DATA FOR THIS EXERCISE:
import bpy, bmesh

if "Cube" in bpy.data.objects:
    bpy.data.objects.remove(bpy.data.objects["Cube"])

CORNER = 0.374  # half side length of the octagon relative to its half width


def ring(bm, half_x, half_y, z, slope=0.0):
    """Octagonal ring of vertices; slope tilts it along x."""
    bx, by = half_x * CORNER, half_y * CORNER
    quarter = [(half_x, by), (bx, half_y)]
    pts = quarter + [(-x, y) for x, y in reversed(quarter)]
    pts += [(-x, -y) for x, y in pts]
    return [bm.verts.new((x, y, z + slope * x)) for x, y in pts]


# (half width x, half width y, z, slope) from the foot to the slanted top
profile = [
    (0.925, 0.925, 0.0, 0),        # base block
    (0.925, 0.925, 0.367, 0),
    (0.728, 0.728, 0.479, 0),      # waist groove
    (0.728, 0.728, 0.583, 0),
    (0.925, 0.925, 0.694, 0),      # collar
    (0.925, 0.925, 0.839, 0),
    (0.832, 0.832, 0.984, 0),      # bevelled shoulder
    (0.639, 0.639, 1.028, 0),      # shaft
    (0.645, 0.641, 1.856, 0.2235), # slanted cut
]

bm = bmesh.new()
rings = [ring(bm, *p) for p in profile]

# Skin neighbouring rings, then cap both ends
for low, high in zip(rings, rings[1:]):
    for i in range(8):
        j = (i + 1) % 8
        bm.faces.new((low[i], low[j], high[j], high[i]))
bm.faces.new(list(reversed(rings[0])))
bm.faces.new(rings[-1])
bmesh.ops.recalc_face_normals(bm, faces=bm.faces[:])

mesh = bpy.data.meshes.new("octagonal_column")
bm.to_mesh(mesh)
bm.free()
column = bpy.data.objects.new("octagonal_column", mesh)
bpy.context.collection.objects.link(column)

...

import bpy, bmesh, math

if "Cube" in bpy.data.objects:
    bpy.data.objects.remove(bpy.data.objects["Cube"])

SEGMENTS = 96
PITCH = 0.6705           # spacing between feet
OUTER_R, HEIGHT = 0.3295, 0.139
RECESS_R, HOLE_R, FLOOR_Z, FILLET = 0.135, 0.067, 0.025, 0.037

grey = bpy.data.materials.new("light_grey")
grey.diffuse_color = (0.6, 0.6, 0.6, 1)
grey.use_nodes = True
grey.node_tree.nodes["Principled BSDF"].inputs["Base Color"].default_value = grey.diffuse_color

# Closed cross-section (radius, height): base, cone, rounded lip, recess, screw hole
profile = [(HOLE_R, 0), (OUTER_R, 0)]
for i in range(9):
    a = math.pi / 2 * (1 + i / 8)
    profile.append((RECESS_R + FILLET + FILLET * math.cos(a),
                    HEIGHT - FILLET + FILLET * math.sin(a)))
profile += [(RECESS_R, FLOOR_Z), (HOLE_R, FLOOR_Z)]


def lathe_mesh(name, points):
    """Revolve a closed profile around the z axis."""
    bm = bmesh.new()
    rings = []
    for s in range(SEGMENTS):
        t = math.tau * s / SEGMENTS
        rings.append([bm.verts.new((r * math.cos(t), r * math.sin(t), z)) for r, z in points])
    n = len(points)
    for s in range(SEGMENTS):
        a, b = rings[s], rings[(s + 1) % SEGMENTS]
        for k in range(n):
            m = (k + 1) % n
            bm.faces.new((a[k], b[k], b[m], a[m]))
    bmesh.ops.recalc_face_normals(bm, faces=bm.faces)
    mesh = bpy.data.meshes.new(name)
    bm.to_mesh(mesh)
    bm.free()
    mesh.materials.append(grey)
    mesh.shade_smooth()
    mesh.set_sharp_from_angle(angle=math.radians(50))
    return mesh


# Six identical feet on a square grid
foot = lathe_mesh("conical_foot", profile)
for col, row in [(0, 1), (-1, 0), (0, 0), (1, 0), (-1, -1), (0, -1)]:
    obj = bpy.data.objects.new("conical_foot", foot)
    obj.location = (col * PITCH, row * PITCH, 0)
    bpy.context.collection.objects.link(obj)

* * *

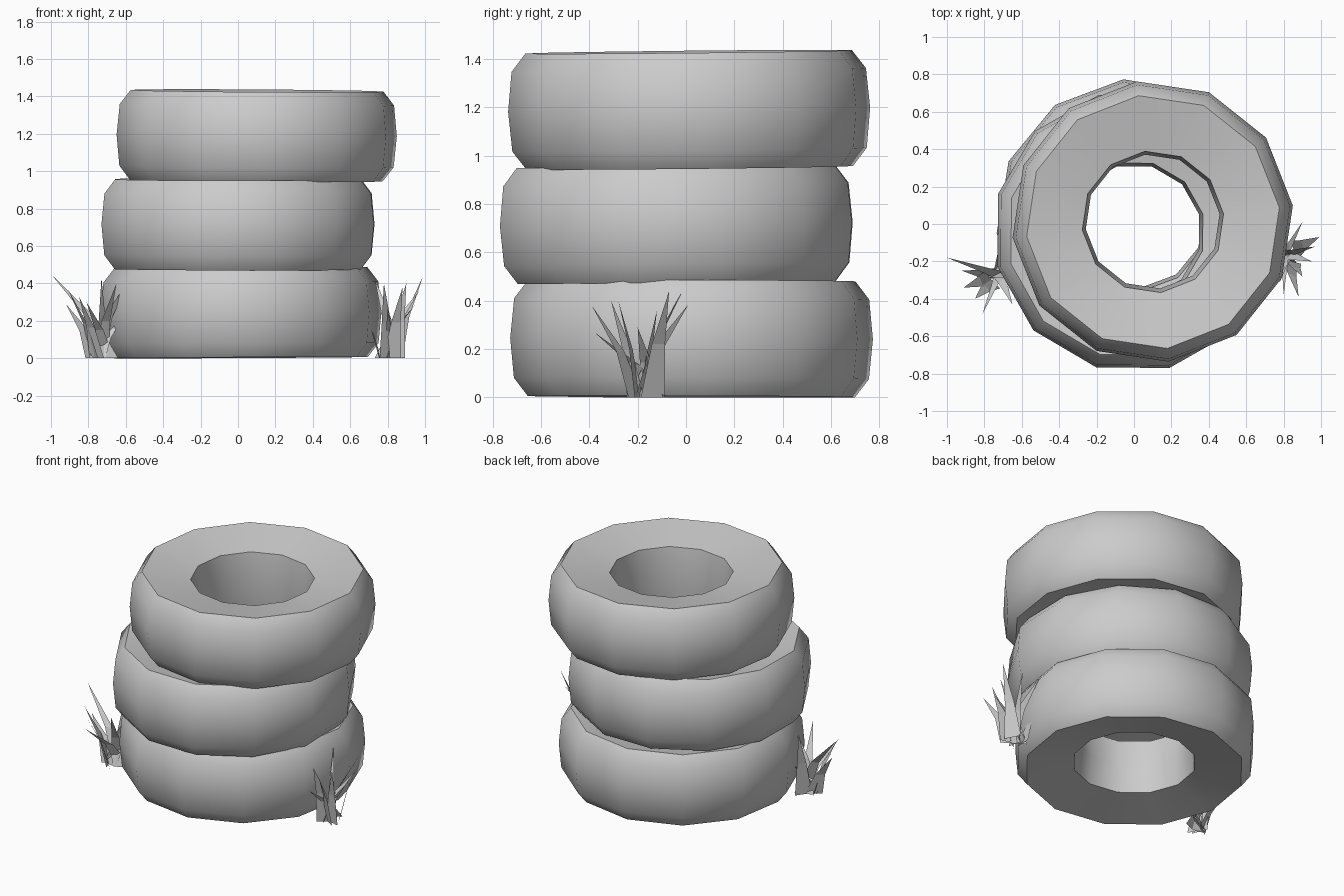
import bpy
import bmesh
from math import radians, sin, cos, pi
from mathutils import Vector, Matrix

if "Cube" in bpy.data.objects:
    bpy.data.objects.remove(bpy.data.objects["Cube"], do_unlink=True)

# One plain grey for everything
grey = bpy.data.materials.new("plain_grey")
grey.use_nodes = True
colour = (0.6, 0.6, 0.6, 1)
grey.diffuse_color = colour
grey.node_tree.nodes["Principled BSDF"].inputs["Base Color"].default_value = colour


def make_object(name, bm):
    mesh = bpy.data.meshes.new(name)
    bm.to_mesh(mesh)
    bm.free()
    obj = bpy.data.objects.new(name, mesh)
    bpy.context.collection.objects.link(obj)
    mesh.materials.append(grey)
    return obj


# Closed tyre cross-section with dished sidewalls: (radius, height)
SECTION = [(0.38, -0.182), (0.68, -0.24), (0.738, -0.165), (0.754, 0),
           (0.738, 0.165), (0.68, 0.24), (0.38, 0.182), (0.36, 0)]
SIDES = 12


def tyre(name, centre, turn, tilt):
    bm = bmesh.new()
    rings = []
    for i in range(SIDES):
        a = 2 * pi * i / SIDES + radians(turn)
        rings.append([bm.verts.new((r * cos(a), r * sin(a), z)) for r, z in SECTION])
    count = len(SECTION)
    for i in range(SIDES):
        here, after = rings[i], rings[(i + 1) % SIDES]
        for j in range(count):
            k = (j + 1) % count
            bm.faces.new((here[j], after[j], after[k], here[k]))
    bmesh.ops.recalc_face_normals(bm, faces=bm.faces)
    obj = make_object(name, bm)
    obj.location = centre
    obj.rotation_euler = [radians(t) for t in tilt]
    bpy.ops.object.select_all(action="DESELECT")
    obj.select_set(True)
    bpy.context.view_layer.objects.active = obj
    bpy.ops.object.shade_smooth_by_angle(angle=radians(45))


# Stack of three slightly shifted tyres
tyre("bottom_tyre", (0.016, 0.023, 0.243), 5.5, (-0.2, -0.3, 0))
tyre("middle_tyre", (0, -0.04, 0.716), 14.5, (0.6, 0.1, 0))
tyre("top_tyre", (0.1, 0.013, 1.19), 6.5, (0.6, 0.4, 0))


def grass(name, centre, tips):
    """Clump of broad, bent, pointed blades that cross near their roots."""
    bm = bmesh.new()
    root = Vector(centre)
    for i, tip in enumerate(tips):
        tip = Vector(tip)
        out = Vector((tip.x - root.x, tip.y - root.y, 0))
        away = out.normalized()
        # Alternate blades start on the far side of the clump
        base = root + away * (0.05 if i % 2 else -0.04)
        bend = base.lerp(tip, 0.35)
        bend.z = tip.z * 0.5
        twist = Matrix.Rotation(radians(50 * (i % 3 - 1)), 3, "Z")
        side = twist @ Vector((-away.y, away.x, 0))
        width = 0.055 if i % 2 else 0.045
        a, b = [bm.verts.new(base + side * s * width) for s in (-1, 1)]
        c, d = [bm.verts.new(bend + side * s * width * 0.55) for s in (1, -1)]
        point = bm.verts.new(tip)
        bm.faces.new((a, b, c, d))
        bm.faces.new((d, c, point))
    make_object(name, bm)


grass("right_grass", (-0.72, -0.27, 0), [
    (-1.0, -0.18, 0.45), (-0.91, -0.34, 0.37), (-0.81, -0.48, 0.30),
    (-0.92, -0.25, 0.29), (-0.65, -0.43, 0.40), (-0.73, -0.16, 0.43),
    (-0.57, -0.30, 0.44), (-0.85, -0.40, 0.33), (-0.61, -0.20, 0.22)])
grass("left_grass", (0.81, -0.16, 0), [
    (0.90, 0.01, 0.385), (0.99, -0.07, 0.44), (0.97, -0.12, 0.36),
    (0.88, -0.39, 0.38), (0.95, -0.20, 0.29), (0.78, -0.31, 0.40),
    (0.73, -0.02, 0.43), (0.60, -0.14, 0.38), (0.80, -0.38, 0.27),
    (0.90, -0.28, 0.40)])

REQUIRED ACTION:
Please give back exactly the lines of this listing beginning at the line with "profile += [(RECESS_R, FLOOR_Z), (HOLE_R, FLOOR_Z)]" and ending with the line with "t = math.tau * s / SEGMENTS", both included, and nothing else.

YOUR RESPONSE:
profile += [(RECESS_R, FLOOR_Z), (HOLE_R, FLOOR_Z)]


def lathe_mesh(name, points):
    """Revolve a closed profile around the z axis."""
    bm = bmesh.new()
    rings = []
    for s in range(SEGMENTS):
        t = math.tau * s / SEGMENTS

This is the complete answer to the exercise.